Exercise goal: Find all lines in the records that include the word "half", and copy them out.

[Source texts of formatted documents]
§

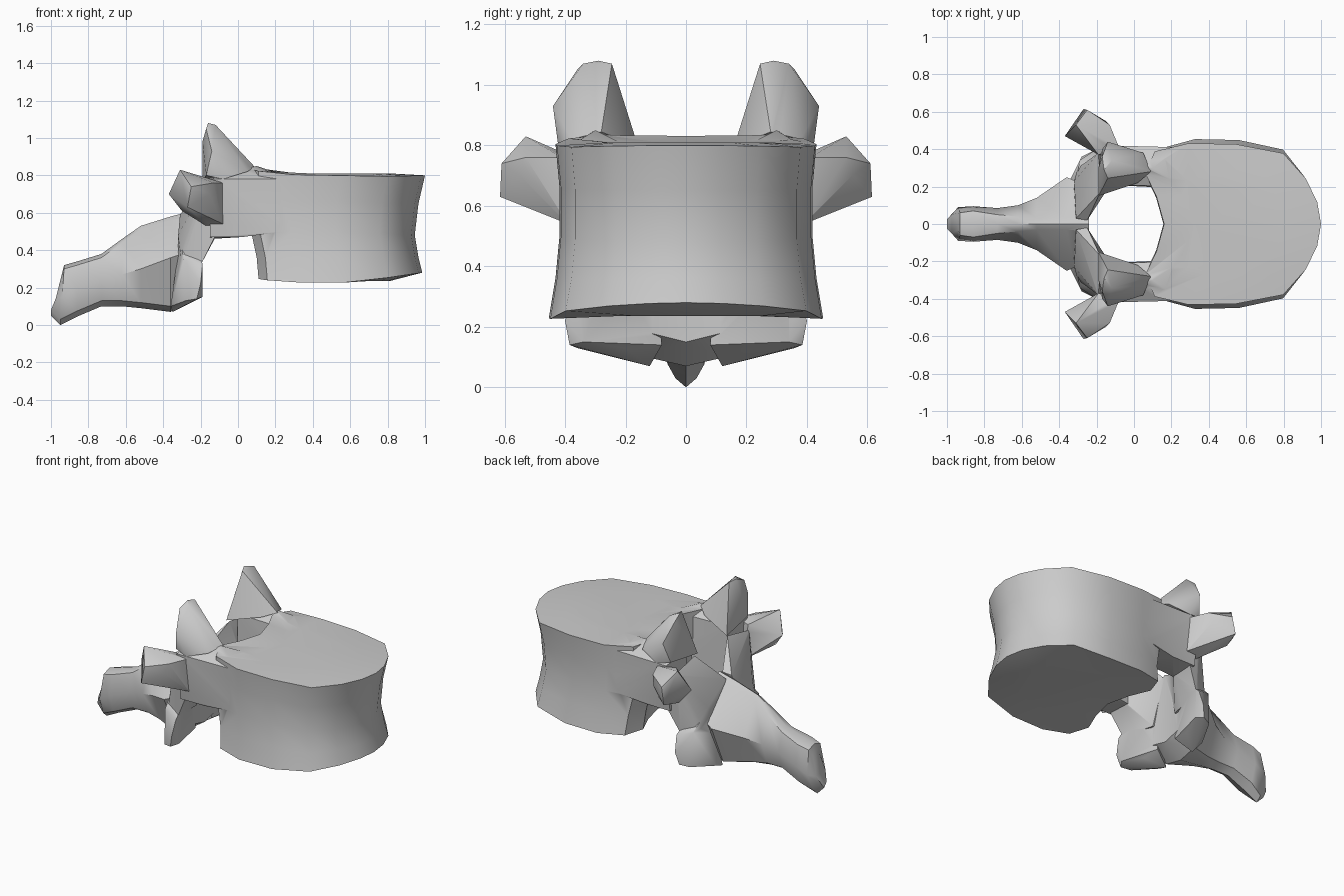
import bpy, bmesh
from math import radians

if "Cube" in bpy.data.objects:
    bpy.data.objects.remove(bpy.data.objects["Cube"])


def make_object(name, bm):
    bmesh.ops.recalc_face_normals(bm, faces=bm.faces[:])
    mesh = bpy.data.meshes.new(name)
    bm.to_mesh(mesh)
    bm.free()
    ob = bpy.data.objects.new(name, mesh)
    bpy.context.collection.objects.link(ob)
    return ob


def loft(name, rings):
    """Closed skin through half rings (first and last point on y = 0), mirrored in y."""
    bm = bmesh.new()
    loops = []
    for half in rings:
        full = half + [(x, -y, z) for x, y, z in half[-2:0:-1]]
        loops.append([bm.verts.new(p) for p in full])
    n = len(loops[0])
    for a, b in zip(loops, loops[1:]):
        for i in range(n):
            bm.faces.new((a[i], a[(i + 1) % n], b[(i + 1) % n], b[i]))
    bm.faces.new(loops[0])
    bm.faces.new(loops[-1])
    return make_object(name, bm)


def hull_pair(name, points):
    """Convex lump and its mirror image, one object for each side."""
    obs = []
    for side, s in (("left", 1), ("right", -1)):
        bm = bmesh.new()
        for x, y, z in points:
            bm.verts.new((x, y * s, z))
        res = bmesh.ops.convex_hull(bm, input=bm.verts[:])
        junk = {g for g in res["geom_interior"] + res["geom_unused"]
                if isinstance(g, bmesh.types.BMVert)}
        bmesh.ops.delete(bm, geom=list(junk), context='VERTS')
        obs.append(make_object(f"{name}_{side}", bm))
    return obs


# Vertebral body: kidney outline, waisted between the two end plates
outline = [(.17, 0), (.13, .15), (.07, .28), (.12, .4), (.3, .445), (.55, .44),
           (.8, .39), (.92, .25), (.98, .12), (1, 0)]


def body_ring(back, front, wide, z_back, z_mid, z_front, z_side):
    ring = []
    for x, y in outline:
        t = (x - .07) / .93
        z = z_back + (z_mid - z_back) * min(t / .3, 1)
        z += (z_front - z_mid) * max(0, (t - .5) / .5)
        z += z_side * (y / .44) ** 2
        ring.append((back + (front - back) * t, y * wide, z))
    return ring


def inset(ring, k, z):
    return [(.55 + (x - .55) * k, y * k, z) for x, y, _ in ring]


bottom = body_ring(.11, .985, 1.02, .25, .235, .28, -.01)
top = body_ring(.06, 1.0, .97, .84, .815, .80, -.015)
body = loft("vertebra", [
    inset(bottom, .6, .235), bottom,
    body_ring(.10, .965, .97, .36, .36, .36, 0),
    body_ring(.07, .945, .94, .50, .50, .48, 0),
    body_ring(.06, .965, .94, .66, .66, .65, 0),
    top, inset(top, .6, .81)])

# Spinous process: ridge on top, flaring into the laminae at the front
def spine_ring(x, zt, zm, zb, wt, wm, wb, lean=(0, 0, 0)):
    return [(x + lean[0], 0, zt), (x + lean[0], wt, zt - .02), (x + lean[1], wm, zm),
            (x + lean[2], wb, zb + .03), (x + lean[2], 0, zb)]


parts = [loft("spinous_process", [
    spine_ring(-.24, .61, .40, .15, .04, .20, .12),
    spine_ring(-.36, .58, .36, .07, .03, .25, .13),
    spine_ring(-.52, .53, .30, .09, .03, .14, .07),
    spine_ring(-.62, .46, .27, .10, .04, .10, .05),
    spine_ring(-.73, .38, .24, .10, .05, .085, .05),
    spine_ring(-.86, .34, .19, .045, .07, .095, .06),
    spine_ring(-.95, .32, .15, .0, .06, .09, .035, (.02, .01, 0)),
    spine_ring(-.99, .28, .14, .05, .03, .05, .025, (.05, .015, -.01))])]

# Pedicles joining the body to the arch
parts += hull_pair("pedicle", [
    (.25, .19, .50), (.25, .40, .50), (.25, .20, .80), (.25, .41, .78),
    (.10, .30, .85), (.02, .23, .47), (.02, .38, .47), (.0, .22, .80),
    (.0, .40, .78), (-.15, .21, .46), (-.15, .38, .47), (-.15, .21, .80), (-.15, .42, .78)])

# Upper joint processes
parts += hull_pair("upper_joint_process", [
    (-.14, .245, 1.07), (-.12, .34, 1.07), (-.16, .29, 1.08), (-.17, .36, 1.05),
    (-.14, .44, .93), (-.17, .40, .80), (-.19, .30, .98), (-.19, .15, .77),
    (-.10, .19, .80), (.02, .22, .82), (.09, .28, .845), (.05, .38, .82), (-.08, .42, .78)])

# Side processes
parts += hull_pair("side_process", [
    (-.08, .39, .54), (-.08, .41, .76), (-.27, .615, .63), (-.25, .61, .74),
    (-.31, .53, .83), (-.37, .47, .70), (-.15, .55, .70), (-.13, .53, .76),
    (-.17, .36, .53), (-.19, .37, .76), (-.30, .50, .61)])

# Laminae closing the canal behind
parts += hull_pair("lamina", [
    (-.12, .22, .47), (-.12, .37, .48), (-.19, .38, .72), (-.18, .17, .76),
    (-.22, .10, .62), (-.25, .02, .60), (-.31, .03, .59), (-.32, .23, .48),
    (-.20, .34, .32), (-.30, .30, .32), (-.32, .10, .30), (-.23, .10, .30)])

# Lower joint processes
parts += hull_pair("lower_joint_process", [
    (-.20, .40, .22), (-.22, .385, .14), (-.28, .36, .13), (-.19, .34, .15),
    (-.36, .20, .10), (-.35, .12, .07), (-.24, .20, .13), (-.19, .37, .32),
    (-.29, .34, .35), (-.20, .24, .42), (-.31, .22, .46), (-.25, .10, .38), (-.25, .08, .14)])

# Fuse everything into one bone
bpy.context.view_layer.objects.active = body
for part in parts:
    mod = body.modifiers.new("fuse", 'BOOLEAN')
    mod.operation = 'UNION'
    mod.solver = 'EXACT'
    mod.object = part
    bpy.ops.object.modifier_apply(modifier=mod.name)
    bpy.data.objects.remove(part)

body.select_set(True)
bpy.ops.object.shade_smooth_by_angle(angle=radians(40))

§

Exercise answer:
    """Closed skin through half rings (first and last point on y = 0), mirrored in y."""
    for half in rings:
        full = half + [(x, -y, z) for x, y, z in half[-2:0:-1]]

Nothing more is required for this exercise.